She arguably peaked there.
As we near Thanksgiving, Harris has little to thank her lucky stars over. She stands at Cheney-like notoriety, a 27.8 percent approval rating according to Suffolk University. Staff problems were clear, and whispers of frayed relations with The Boss abounded even before the White House’s sudden nosedive since summer. Or as Janan Ganesh puts forward in the Financial Times, arguing for a 2024 Democratic ejection of both Biden and Harris: “Harder to forget is the fact that she quit the party’s 2020 primaries early for lack of funds — some feat for a California senator. Among those who outlasted her was the mayor of Indiana’s fourth-largest city”… that is, perhaps Harris’ top rival, the crisp-as-a-chip, if deflating, Secretary of Transportation Pete Buttigieg.

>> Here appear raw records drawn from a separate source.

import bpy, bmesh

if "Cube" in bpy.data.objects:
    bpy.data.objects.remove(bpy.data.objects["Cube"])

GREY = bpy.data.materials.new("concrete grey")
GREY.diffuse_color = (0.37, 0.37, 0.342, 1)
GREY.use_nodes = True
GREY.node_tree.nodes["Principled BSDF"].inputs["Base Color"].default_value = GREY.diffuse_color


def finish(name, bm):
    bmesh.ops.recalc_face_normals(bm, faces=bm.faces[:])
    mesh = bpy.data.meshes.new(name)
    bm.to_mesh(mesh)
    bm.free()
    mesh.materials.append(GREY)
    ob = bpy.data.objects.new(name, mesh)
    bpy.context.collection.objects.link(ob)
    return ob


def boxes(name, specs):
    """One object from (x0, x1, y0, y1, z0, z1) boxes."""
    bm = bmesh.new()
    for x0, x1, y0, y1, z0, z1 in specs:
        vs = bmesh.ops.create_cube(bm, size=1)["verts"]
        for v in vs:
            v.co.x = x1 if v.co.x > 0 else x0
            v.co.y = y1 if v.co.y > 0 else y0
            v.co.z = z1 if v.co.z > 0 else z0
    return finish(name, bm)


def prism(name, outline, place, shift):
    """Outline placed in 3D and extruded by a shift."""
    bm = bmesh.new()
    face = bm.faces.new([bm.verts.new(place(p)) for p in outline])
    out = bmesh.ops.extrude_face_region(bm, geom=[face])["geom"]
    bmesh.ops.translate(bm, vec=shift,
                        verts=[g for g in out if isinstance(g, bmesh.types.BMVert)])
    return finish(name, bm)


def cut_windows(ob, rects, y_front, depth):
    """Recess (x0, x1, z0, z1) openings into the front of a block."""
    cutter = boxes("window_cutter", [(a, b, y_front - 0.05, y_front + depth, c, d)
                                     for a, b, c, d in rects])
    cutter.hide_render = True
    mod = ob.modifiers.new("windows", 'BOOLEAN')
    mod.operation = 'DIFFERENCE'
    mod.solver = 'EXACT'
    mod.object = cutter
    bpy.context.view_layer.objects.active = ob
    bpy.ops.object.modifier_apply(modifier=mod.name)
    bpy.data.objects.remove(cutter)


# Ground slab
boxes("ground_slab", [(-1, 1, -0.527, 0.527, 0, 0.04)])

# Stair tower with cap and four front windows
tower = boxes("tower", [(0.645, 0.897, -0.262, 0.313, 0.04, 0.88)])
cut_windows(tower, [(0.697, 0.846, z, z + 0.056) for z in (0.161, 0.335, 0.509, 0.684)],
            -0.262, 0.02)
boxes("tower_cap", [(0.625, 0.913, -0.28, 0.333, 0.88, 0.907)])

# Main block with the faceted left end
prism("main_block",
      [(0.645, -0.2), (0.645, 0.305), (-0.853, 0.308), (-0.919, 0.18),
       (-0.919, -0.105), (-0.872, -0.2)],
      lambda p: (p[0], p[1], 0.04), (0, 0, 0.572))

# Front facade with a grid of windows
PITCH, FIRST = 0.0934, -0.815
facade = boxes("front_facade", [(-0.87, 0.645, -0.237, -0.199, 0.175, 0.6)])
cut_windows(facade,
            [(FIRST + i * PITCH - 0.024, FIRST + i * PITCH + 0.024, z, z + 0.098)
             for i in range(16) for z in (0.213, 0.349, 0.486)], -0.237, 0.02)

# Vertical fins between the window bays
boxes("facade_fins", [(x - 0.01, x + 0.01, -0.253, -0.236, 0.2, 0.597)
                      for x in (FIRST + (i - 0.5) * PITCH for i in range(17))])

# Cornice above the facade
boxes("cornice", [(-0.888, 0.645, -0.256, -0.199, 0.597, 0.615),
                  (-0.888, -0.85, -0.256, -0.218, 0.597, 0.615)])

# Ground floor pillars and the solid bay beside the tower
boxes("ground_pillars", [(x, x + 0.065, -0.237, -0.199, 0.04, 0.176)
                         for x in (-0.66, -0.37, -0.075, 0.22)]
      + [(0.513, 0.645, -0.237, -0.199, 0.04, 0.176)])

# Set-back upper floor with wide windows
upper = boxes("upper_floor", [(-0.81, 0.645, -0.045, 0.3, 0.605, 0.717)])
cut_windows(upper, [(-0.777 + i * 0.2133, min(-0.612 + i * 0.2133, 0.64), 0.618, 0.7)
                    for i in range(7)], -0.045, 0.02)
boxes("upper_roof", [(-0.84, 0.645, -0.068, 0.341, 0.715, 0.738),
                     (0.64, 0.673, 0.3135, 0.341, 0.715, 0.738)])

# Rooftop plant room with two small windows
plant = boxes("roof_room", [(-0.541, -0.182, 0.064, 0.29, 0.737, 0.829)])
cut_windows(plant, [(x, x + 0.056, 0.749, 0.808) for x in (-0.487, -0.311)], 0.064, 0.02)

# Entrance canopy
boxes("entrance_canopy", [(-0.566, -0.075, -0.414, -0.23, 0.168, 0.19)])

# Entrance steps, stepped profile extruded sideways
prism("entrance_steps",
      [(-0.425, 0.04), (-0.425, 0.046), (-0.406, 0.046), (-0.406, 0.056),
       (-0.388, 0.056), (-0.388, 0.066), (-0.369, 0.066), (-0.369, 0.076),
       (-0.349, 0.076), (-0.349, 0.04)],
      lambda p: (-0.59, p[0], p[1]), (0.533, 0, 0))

It’s not hard to conjure up the Harris buy low case: At this point even outright offending British royalty with American garishness, Biden bows out soon enough, and sets the stage for a Harris nomination and a “long and loud” 2024 campaign. The Democratic Party dares America: “Yeah, she’s not great, but are you really in for Trump, the sequel? Dear God.”
So goes the pitch.
But it’s just as easy to dream up the opposite scenario: Both Harris and Biden are overwhelmed by events…Biden suffers the fate of the last most-experienced-guy ever to become president (George H.W. Bush) and somnolently loses re-election…and Harris goes as the elder Bush’s deputy, Dan Quayle, went. Biden has, thus far, done little to save her from this fate, giving the Californian the poison chalice portfolio of the U.S. Southern Border (especially given their party’s de facto open borders preference)… this is on top of the 46th president’s apparent passion for ejecting Harris to peripheral foreign theaters any time things get hot in Washington.
Come the 2024 season, it’s no longer unimaginable that Harris quietly suffers the fate of Quayle when he made his own White House volley in 1996 (this, after all, is what happened Harris the last time America got a full look).
“We were convinced that a winning campaign could have been accomplished and the necessary funds could have been raised,” Quayle, so convincingly, told the New York Times in 1995. Quayle’s legacy ended up being his radical staff, helmed by future Weekly Standard editor Bill Kristol. One only wonders who a future Tucker Carlson (or Tucker Carlson) will be assailing as “some has-been functionary from the Kamala Harris offices in the 2020s” in the future, as Carlson blasted Kristol this week.